◆ Task
In the data below, locate each line with the word "outline" and list it.

◆ Records
-.-.-

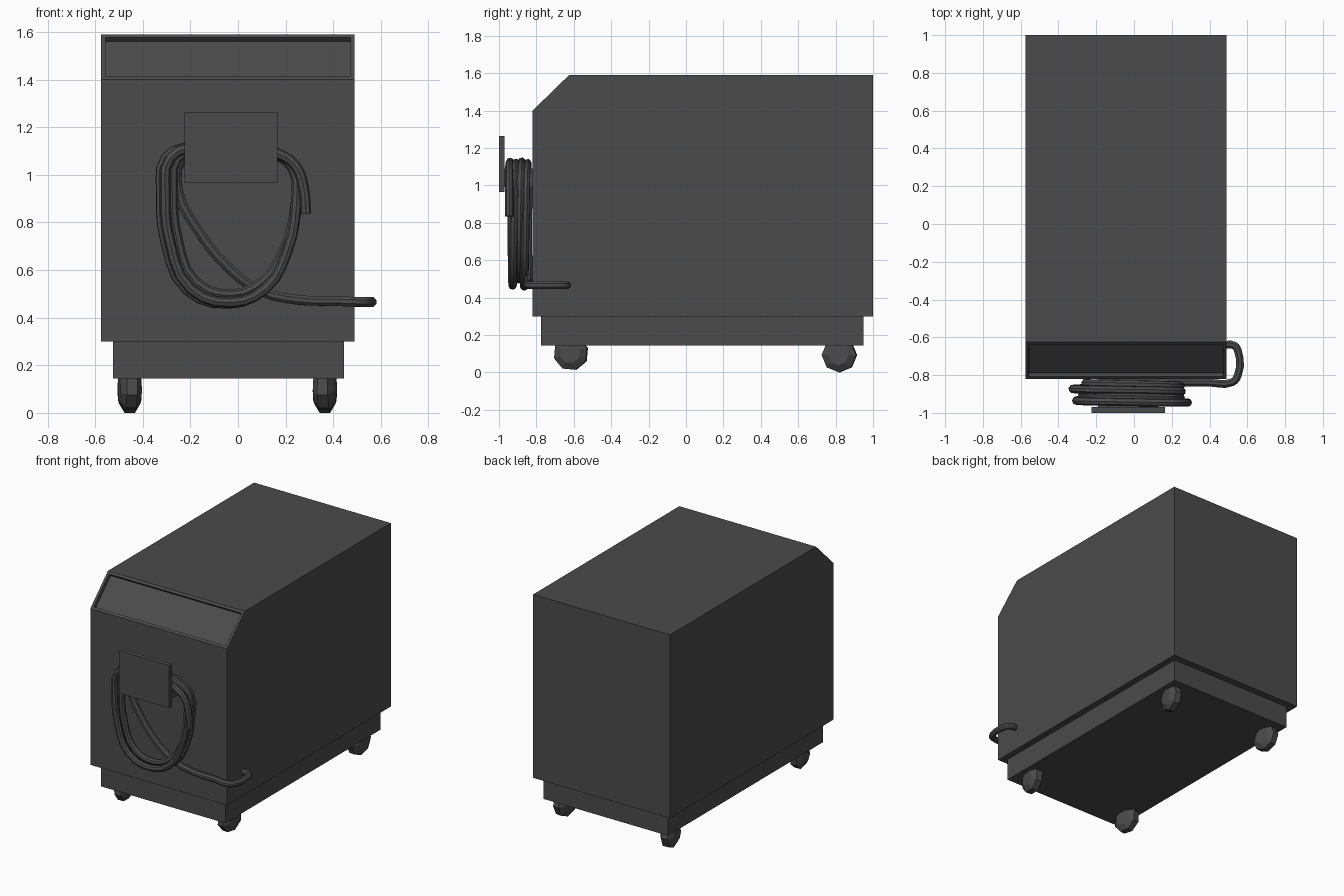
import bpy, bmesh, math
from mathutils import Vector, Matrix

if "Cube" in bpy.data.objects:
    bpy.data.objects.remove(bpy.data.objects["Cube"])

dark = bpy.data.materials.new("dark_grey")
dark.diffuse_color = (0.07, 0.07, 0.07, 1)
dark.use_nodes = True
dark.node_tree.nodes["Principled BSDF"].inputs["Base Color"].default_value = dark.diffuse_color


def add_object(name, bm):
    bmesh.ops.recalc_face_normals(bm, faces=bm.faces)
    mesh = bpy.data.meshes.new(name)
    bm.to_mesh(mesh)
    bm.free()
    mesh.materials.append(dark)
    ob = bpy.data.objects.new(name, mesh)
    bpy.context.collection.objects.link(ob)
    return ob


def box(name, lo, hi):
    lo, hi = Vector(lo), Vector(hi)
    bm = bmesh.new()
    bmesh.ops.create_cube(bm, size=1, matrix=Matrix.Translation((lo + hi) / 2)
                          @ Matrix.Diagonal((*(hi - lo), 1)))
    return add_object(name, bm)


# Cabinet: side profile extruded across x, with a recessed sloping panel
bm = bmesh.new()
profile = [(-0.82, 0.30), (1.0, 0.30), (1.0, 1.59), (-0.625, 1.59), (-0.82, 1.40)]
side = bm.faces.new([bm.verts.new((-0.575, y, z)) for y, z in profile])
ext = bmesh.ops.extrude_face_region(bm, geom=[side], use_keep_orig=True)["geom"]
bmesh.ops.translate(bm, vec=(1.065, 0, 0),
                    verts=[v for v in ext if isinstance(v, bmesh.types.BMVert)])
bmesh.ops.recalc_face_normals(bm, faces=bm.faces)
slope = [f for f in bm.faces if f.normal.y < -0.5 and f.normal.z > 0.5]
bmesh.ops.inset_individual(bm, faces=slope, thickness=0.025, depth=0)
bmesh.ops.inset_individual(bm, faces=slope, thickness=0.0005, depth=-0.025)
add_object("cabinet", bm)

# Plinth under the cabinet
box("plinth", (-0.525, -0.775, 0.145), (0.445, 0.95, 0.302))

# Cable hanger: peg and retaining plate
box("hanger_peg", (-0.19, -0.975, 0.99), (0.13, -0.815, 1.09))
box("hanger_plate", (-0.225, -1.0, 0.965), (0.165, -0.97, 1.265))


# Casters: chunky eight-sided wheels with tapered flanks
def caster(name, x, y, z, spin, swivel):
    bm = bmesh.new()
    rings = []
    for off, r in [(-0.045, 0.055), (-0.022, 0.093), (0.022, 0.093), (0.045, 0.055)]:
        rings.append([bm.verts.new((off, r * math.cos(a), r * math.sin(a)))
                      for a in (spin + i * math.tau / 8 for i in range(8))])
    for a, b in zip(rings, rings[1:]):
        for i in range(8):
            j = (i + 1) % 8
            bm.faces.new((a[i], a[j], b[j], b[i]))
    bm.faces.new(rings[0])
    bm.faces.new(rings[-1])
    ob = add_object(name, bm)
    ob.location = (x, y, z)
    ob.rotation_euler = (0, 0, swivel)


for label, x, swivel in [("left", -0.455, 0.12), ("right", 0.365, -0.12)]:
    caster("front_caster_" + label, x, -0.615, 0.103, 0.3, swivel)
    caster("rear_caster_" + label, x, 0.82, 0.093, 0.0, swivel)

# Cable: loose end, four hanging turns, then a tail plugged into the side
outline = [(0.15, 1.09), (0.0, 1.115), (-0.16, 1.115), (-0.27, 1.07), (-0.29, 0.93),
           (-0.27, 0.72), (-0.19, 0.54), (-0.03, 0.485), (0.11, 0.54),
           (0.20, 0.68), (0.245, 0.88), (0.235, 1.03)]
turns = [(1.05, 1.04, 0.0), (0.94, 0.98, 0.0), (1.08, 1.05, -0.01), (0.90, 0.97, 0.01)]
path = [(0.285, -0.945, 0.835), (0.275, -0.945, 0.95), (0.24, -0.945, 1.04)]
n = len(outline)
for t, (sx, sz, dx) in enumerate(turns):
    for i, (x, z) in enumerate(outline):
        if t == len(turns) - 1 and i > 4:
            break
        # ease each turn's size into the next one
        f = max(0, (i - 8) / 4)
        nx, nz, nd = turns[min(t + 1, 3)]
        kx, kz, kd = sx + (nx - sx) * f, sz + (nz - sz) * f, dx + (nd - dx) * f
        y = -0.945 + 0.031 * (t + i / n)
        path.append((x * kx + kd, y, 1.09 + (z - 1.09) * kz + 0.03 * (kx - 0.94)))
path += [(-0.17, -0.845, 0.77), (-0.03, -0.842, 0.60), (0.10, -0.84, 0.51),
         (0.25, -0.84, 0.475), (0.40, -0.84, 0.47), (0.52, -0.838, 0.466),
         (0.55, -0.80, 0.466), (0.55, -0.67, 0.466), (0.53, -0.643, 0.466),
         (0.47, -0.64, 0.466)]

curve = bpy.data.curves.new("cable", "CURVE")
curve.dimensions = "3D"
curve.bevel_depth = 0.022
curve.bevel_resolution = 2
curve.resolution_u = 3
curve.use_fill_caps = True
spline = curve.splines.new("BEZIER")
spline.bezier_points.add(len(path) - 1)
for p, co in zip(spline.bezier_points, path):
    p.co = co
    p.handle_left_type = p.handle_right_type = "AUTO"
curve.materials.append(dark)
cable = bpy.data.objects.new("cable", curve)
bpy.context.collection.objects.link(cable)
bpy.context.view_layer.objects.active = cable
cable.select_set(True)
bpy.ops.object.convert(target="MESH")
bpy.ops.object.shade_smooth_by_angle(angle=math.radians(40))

-.-.-

◆ Answer box
outline = [(0.15, 1.09), (0.0, 1.115), (-0.16, 1.115), (-0.27, 1.07), (-0.29, 0.93),
n = len(outline)
    for i, (x, z) in enumerate(outline):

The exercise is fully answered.